Dataset entries:
• • • •
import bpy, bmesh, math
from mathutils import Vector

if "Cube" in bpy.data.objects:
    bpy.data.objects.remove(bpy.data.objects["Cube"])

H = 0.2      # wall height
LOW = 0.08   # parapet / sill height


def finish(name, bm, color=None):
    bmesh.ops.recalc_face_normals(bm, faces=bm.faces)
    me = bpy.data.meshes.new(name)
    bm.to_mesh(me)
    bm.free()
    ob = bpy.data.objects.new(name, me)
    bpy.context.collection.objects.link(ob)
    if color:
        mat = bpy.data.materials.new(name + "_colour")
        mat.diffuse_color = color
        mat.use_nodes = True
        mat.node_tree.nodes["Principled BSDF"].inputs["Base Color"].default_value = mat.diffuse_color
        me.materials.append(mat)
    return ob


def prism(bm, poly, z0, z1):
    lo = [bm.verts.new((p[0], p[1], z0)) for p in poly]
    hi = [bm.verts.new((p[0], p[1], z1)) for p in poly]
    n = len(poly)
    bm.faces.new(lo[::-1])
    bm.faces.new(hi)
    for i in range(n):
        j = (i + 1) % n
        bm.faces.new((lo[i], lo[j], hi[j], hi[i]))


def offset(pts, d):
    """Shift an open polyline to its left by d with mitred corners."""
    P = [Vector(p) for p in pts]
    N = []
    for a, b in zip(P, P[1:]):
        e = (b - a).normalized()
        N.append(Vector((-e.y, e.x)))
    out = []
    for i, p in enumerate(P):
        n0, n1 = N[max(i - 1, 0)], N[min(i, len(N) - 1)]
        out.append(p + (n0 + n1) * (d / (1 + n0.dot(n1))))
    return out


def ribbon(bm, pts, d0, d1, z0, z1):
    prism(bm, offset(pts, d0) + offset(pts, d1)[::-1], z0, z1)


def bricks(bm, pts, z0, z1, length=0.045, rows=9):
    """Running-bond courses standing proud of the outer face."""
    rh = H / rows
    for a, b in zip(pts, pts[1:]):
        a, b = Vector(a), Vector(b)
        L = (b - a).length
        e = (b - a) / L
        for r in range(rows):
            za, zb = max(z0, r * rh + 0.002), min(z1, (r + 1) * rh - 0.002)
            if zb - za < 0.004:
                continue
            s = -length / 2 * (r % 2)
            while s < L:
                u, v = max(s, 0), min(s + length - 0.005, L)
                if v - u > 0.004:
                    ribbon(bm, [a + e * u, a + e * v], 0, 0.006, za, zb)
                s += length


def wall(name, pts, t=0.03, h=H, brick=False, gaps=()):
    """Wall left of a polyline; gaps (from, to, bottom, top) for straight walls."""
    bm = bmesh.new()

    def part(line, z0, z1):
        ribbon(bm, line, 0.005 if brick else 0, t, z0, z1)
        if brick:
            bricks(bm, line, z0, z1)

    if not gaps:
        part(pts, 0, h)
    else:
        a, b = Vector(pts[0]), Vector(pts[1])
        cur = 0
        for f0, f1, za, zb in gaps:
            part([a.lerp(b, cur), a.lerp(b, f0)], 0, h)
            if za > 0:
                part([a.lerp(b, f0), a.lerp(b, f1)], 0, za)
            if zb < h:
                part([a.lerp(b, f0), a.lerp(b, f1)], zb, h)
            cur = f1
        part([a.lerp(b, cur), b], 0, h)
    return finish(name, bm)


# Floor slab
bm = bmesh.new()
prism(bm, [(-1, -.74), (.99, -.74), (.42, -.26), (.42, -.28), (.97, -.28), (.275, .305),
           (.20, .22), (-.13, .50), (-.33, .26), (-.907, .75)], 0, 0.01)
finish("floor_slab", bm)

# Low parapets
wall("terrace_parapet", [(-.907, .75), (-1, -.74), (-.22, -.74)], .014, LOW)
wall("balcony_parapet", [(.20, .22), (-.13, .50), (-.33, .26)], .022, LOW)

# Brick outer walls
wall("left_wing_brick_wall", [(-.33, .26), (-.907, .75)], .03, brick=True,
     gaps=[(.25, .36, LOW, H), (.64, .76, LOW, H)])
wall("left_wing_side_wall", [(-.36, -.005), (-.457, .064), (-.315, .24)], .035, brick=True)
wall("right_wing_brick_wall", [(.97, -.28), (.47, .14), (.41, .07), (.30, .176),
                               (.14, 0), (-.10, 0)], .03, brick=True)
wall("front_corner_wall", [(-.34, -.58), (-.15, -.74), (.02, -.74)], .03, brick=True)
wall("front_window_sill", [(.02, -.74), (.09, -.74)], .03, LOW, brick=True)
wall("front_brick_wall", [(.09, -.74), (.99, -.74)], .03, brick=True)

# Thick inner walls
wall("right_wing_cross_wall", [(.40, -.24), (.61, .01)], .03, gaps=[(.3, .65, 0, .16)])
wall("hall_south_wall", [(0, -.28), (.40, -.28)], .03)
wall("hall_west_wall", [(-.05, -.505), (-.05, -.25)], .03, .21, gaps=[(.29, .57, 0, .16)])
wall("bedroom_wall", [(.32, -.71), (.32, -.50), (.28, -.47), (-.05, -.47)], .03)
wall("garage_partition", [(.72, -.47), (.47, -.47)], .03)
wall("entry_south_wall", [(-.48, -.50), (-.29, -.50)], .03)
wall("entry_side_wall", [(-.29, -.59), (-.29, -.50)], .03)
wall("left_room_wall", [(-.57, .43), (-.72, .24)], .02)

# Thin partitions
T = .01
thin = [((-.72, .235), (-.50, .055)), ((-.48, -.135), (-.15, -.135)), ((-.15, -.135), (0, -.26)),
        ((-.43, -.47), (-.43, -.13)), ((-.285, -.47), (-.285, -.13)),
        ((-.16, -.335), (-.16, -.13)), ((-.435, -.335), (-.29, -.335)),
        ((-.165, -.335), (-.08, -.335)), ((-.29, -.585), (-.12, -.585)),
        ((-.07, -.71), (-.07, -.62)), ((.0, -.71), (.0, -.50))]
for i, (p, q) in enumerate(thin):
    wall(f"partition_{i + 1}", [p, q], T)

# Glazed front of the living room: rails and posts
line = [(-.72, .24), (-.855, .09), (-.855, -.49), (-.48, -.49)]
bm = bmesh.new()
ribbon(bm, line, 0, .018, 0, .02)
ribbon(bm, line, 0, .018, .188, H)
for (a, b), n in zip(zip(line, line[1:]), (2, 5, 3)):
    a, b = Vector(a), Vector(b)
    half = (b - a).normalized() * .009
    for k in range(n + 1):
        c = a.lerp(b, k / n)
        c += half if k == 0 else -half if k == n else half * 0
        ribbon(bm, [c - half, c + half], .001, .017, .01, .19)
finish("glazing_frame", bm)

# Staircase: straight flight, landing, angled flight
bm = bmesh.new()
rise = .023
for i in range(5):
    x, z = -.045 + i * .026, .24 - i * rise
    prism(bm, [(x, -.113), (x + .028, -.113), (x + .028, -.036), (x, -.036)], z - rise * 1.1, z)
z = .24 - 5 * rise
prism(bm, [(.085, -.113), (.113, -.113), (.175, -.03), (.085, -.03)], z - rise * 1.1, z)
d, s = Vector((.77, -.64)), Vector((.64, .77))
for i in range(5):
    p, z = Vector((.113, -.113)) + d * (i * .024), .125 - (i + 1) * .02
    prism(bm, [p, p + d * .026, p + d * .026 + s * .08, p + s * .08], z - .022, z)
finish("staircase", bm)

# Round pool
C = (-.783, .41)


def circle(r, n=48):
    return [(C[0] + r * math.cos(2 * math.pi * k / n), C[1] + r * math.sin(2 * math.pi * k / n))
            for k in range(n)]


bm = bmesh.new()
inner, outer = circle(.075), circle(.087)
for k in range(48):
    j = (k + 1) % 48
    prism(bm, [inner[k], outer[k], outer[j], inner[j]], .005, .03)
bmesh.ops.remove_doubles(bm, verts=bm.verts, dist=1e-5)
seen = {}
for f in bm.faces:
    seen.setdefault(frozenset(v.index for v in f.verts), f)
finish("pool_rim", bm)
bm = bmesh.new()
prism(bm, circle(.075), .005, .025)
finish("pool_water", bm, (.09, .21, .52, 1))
• • • •
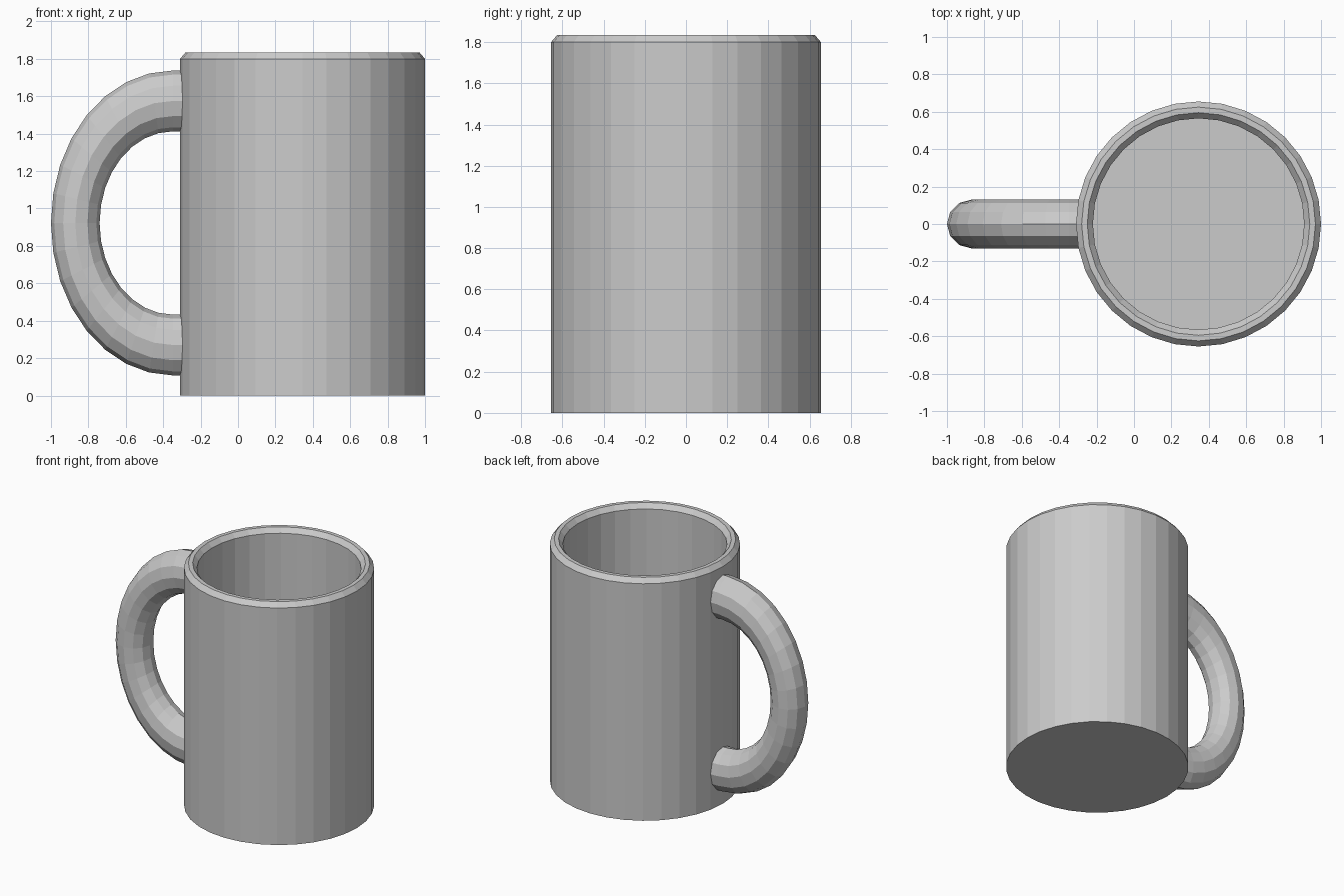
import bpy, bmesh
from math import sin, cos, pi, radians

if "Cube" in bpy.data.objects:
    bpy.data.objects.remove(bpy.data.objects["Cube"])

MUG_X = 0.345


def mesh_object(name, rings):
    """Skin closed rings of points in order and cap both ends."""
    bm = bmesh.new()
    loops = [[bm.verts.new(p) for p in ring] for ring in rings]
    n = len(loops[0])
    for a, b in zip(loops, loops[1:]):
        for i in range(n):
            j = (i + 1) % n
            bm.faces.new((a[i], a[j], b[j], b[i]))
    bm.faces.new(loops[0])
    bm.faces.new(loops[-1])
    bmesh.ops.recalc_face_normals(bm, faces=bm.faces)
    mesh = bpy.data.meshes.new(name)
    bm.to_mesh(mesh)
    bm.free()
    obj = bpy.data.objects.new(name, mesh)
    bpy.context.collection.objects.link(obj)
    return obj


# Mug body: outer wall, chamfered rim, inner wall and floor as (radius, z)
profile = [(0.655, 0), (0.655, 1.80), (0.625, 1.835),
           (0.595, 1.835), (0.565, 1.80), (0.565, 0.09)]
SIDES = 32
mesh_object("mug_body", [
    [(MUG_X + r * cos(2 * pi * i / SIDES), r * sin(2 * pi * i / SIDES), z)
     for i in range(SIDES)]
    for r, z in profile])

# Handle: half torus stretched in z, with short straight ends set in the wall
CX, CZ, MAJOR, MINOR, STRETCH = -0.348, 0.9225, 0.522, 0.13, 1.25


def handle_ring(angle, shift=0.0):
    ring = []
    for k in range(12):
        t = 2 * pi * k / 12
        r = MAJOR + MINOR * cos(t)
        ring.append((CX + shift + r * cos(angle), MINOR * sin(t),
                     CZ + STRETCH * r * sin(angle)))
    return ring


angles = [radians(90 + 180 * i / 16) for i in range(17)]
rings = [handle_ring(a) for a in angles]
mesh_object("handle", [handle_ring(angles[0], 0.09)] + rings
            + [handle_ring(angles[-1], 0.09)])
• • • •
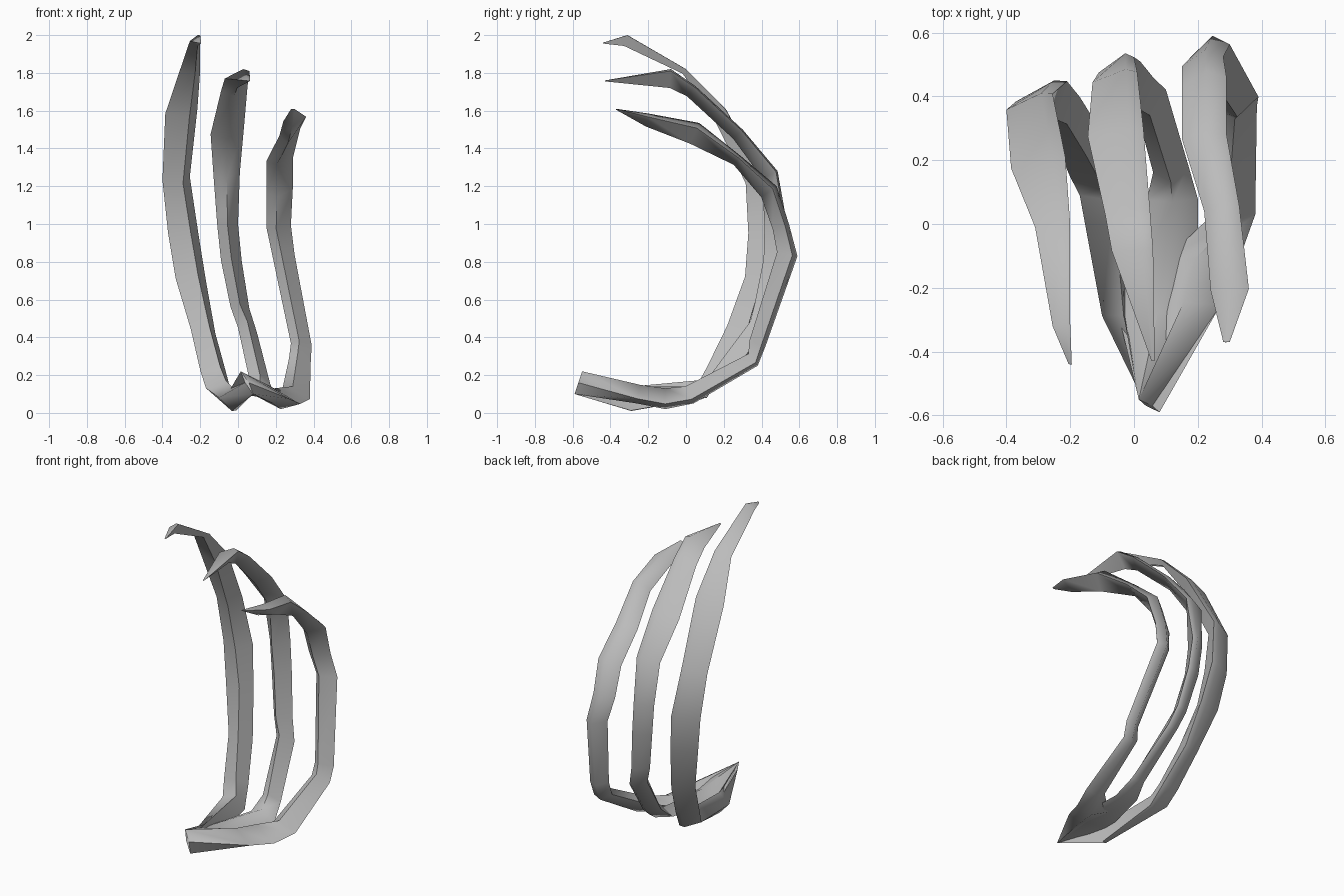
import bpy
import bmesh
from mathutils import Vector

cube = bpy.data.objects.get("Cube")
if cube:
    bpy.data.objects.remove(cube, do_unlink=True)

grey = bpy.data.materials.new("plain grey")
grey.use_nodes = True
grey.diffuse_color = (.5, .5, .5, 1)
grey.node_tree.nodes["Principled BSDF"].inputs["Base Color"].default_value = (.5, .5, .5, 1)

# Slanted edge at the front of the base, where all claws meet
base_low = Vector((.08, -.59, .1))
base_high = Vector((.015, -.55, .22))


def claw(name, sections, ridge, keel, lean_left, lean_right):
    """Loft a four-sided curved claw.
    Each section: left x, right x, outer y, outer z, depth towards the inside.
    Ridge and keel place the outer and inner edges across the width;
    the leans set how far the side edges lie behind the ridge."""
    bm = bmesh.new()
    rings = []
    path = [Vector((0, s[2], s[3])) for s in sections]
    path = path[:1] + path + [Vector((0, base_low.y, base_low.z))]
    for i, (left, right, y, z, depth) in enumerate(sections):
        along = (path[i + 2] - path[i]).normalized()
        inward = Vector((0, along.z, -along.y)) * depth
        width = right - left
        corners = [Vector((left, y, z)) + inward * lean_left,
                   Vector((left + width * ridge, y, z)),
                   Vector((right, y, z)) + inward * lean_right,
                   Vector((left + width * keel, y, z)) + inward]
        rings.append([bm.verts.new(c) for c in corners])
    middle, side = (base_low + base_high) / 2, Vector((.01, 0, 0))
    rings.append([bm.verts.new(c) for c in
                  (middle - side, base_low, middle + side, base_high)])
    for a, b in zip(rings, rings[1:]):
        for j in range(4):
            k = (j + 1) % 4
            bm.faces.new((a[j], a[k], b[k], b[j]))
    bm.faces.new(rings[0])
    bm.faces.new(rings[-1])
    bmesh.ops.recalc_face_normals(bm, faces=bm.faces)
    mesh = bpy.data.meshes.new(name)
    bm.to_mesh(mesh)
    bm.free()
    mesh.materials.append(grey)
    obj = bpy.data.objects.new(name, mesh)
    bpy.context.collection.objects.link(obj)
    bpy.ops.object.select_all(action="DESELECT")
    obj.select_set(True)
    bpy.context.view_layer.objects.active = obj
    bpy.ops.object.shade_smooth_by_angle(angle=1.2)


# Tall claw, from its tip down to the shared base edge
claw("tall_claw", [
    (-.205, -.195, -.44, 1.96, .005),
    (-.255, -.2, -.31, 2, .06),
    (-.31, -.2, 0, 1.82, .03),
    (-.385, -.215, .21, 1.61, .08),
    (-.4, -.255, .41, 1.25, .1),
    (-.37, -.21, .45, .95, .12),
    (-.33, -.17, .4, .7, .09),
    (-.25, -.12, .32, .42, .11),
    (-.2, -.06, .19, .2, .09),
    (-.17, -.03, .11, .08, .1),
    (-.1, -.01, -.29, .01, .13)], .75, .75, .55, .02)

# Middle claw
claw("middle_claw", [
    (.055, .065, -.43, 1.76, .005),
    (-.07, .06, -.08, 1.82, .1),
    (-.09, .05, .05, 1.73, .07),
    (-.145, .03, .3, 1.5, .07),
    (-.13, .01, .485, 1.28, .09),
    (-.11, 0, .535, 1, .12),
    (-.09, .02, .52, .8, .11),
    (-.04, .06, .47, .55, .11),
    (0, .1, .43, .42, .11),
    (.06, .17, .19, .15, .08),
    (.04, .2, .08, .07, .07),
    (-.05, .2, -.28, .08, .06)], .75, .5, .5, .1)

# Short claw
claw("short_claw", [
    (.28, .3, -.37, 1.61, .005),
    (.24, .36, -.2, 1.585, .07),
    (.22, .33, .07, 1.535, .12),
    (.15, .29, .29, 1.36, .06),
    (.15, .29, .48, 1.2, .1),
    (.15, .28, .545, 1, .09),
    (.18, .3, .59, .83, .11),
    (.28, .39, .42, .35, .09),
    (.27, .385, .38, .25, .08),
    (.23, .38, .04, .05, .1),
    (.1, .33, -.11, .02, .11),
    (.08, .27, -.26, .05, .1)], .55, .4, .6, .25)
• • • •
> **Task objective**
Report only the number of lines in the data above that contain "rise".

> **Exercise response**
5